Coronavirus Could Spike Another Epidemic—in Child Abuse | United Way of Metropolitan Dallas

Coronavirus Could Spike Another Epidemic—in Child Abuse

We’ve all felt our stress levels increase as the coronavirus crisis has deepened in North Texas communities. Anxiety about education, income and health—the building blocks needed to thrive—is at an all-time high.

On April 7, the Commissioners Court of Dallas County joined many organizations around the state and country to proclaim April as Child Abuse Prevention Month. The threat to the most vulnerable among us is immediate: school closures, movement limitations, parental substance abuse, financial stress, the disruption of routines, lack of access to mental health programs and the lack of other accessible support systems are combining to create an alarming increase in risk to children’s wellbeing and safety.

Since the coronavirus pandemic began, hospitals and other healthcare providers have noticed a surge of physical and sexual child-abuse cases nationwide. Sadly, it shouldn’t come as a surprise: During the 2008 recession, deaths and trauma-related injuries among infants and children rose significantly—and that trajectory continued until the economy strengthened.

“Certainly, evidence would bear out that a spike in abuse and the incredible stress that everybody’s going through appear definitely to be linked. […] I would anticipate, unfortunately, that we will see more children who are going to suffer during this crisis,” Susan Hoff, Chief Impact & Strategy Officer, United Way of Metropolitan Dallas, said in a recent interview with CBS 11.


Even before this crisis, the Texas statistics were heartbreaking, with 3 or more children dying of abuse/neglect every week, more than 182 confirmed victims daily, and seven or more children maltreated every single hour. Estimates from the federal Centers for Disease Control indicate that over Texas’ victims’ lifetimes, a single year’s worth of child abuse or neglect costs the state a staggering $14.1 billion.

In Dallas County during fiscal year 2019, authorities reported that 7,362 children—20 a day—were confirmed victims of child abuse and neglect. More than 1,500 children were removed from their homes, and an estimated 23 child fatalities occurred due to child abuse and neglect.

The numbers for this year will undoubtedly be much higher. It’s already getting worse: The Denton County Child Advocacy Center told United Way that March 2020 saw “the highest number of child-abuse investigations in our 22-year history.”


Our efforts to prevent child abuse and neglect are needed now more than ever during this time. Our work does not stop here. As a part of this fight, two United Way programs are going above and beyond to adapt to the current coronavirus crisis, providing virtual services, resources and support to families.

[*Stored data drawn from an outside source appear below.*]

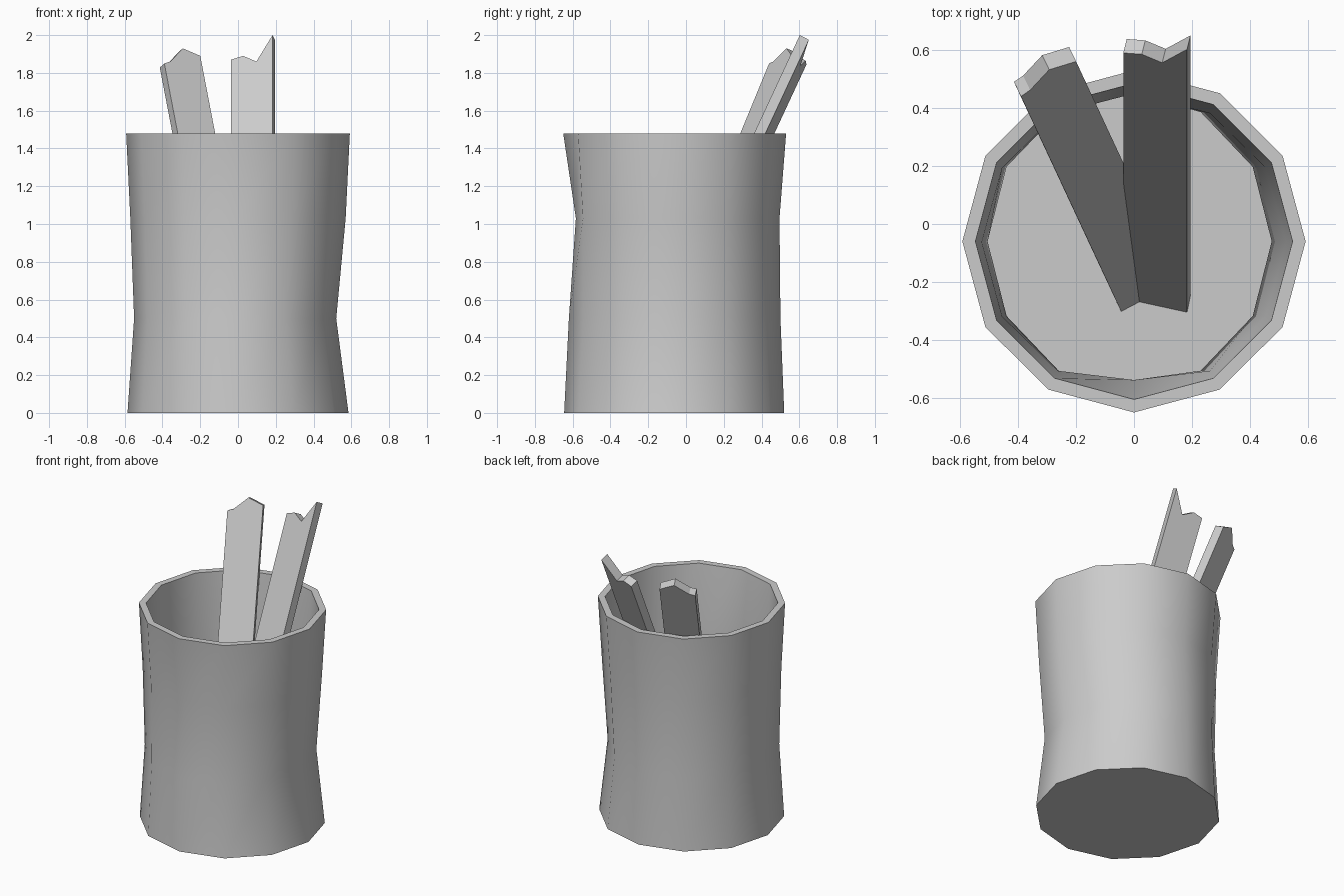
import bpy, bmesh, math
from mathutils import Vector

if "Cube" in bpy.data.objects:
    bpy.data.objects.remove(bpy.data.objects["Cube"])

SIDES, WALL, FLOOR = 12, 0.045, 0.05


def finish(bm, name):
    bmesh.ops.recalc_face_normals(bm, faces=bm.faces)
    me = bpy.data.meshes.new(name)
    bm.to_mesh(me)
    bm.free()
    ob = bpy.data.objects.new(name, me)
    bpy.context.collection.objects.link(ob)
    return ob


# Cup: wobbly rings (z, centre x, centre y, radius x, radius y, dent at the front)
RINGS = [(0.0, 0.0, -0.0625, 0.585, 0.5825, 0.0),
         (0.5, -0.015, -0.06, 0.535, 0.56, 0.0),
         (1.03, 0.0, -0.0625, 0.57, 0.5575, 0.037),
         (1.48, 0.0, -0.06, 0.592, 0.59, 0.0)]


def add_ring(bm, ring, inset, z=None):
    rz, cx, cy, rx, ry, dent = ring
    verts = []
    for i in range(SIDES):
        a = 2 * math.pi * i / SIDES - math.pi / 2
        y = cy + (ry - inset) * math.sin(a) + (dent if i == 0 else 0)
        verts.append(bm.verts.new((cx + (rx - inset) * math.cos(a), y, rz if z is None else z)))
    return verts


bm = bmesh.new()
loops = [add_ring(bm, r, 0) for r in RINGS]
loops += [add_ring(bm, r, WALL) for r in reversed(RINGS[1:])]
loops.append(add_ring(bm, RINGS[0], WALL + 0.005, FLOOR))
for a, b in zip(loops, loops[1:]):
    for i in range(SIDES):
        j = (i + 1) % SIDES
        bm.faces.new((a[i], a[j], b[j], b[i]))
bm.faces.new(loops[0])
bm.faces.new(loops[-1])
cup = finish(bm, "cup")
bpy.context.view_layer.objects.active = cup
cup.select_set(True)
bpy.ops.object.shade_smooth_by_angle(angle=math.radians(40))
cup.select_set(False)


# Broken wooden sticks leaning on the back of the rim
def stick(name, corner, lean, width, thick, tips):
    """corner: front left point; lean: shift per unit z; tips: (fraction across, top z)."""
    corner, lean, width, thick = map(Vector, (corner, lean, width, thick))

    def at(u, z):
        return corner + width * u + lean * (z - corner.z)

    outline = [at(1, FLOOR), at(0, FLOOR)] + [at(u, z) for u, z in tips]
    bm = bmesh.new()
    front = [bm.verts.new(p) for p in outline]
    back = [bm.verts.new(p + thick) for p in outline]
    bm.faces.new(front)
    bm.faces.new(back[::-1])
    n = len(front)
    for i in range(n):
        j = (i + 1) % n
        bm.faces.new((front[i], back[i], back[j], front[j]))
    return finish(bm, name)


stick("left_stick", (-0.39, 0.44, 1.85), (-0.192, 0.412, 1), (0.198, 0.104, 0),
      (-0.024, 0.05, -0.022), [(0, 1.85), (0.17, 1.86), (0.57, 1.93), (1, 1.89)])
stick("right_stick", (-0.037, 0.59, 1.87), (0, 0.465, 1), (0.22, -0.048, 0),
      (0.012, 0.048, -0.025), [(0, 1.87), (0.29, 1.89), (0.61, 1.86), (1, 2.0)])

Healthy Outcomes Through Prevention and Early Support
H.O.P.E.S. helps local parents create home environments in which young children can thrive. Working with clinics, organizations and government agencies, the program seeks to reduce instances of child maltreatment by helping improve parenting skills through instruction, support and connections to resources in the communities in which they live.

Texas Home Visiting
THVP helps good people become great parents. This free program for soon-to-be-parents and those with children under the age of five matches Dallas and Collin County families with a trained home visitor—a nurse, experienced parent, trained professional or volunteer—to answer questions, offer advice, provide support and teach parents how to prepare their kids for kindergarten.

At a time when our entire community is strained, we’d like to highlight these partner organizations and applaud the great work they’re doing to support and strengthen families in North Texas:

  • AVANCE-North Texas
  • ChildCareGroup
  • Dallas Independent School District HIPPY (Home Instruction for Parents of Preschool Youngsters)
  • Family Care Connections
  • Family Compass
  • Lumin Education
  • Parkland Injury Prevention Center of Greater Dallas
  • Parkland Nurse-Family Partnership


The best advocates for children during this fraught, challenging time are you:

  • Friends, neighbors and extended family members can replace the eyes and ears of teachers and counselors to report suspected child abuse.
  • Drop off small items to ease parents’ stress—anything from a couple of bags of groceries to a few rolls of toilet paper to a stack of coloring books and crayons could make a difference. ASK what you can do to help while maintaining social distancing.
  • Check in virtually with those you know who have young children, especially those under five, who are at the highest risk for abuse.
  • Pinwheels for Prevention: In 2008, Prevent Child Abuse America introduced the pinwheel as the new national symbol for child abuse prevention through Pinwheels for Prevention. Throughout April, you can celebrate the lives of loved ones by honoring them with a pinwheel. Color one in with this Pinwheels for Prevention coloring sheet—or try making your own pinwheel with this helpful guide.

If you suspect abuse or neglect, contact the Texas Department of Family and Protective Services (TDFPS) toll-free at 1-800-252-5400, 24 hours a day, seven days a week. You can also file a report via the TDFPS Abuse Hotline website.

For parents who’re struggling with keeping their children safe and healthy during this crisis, United Way has put together a list of resources and tips for how to parent safely.

This article was published on: Apr 20, 2020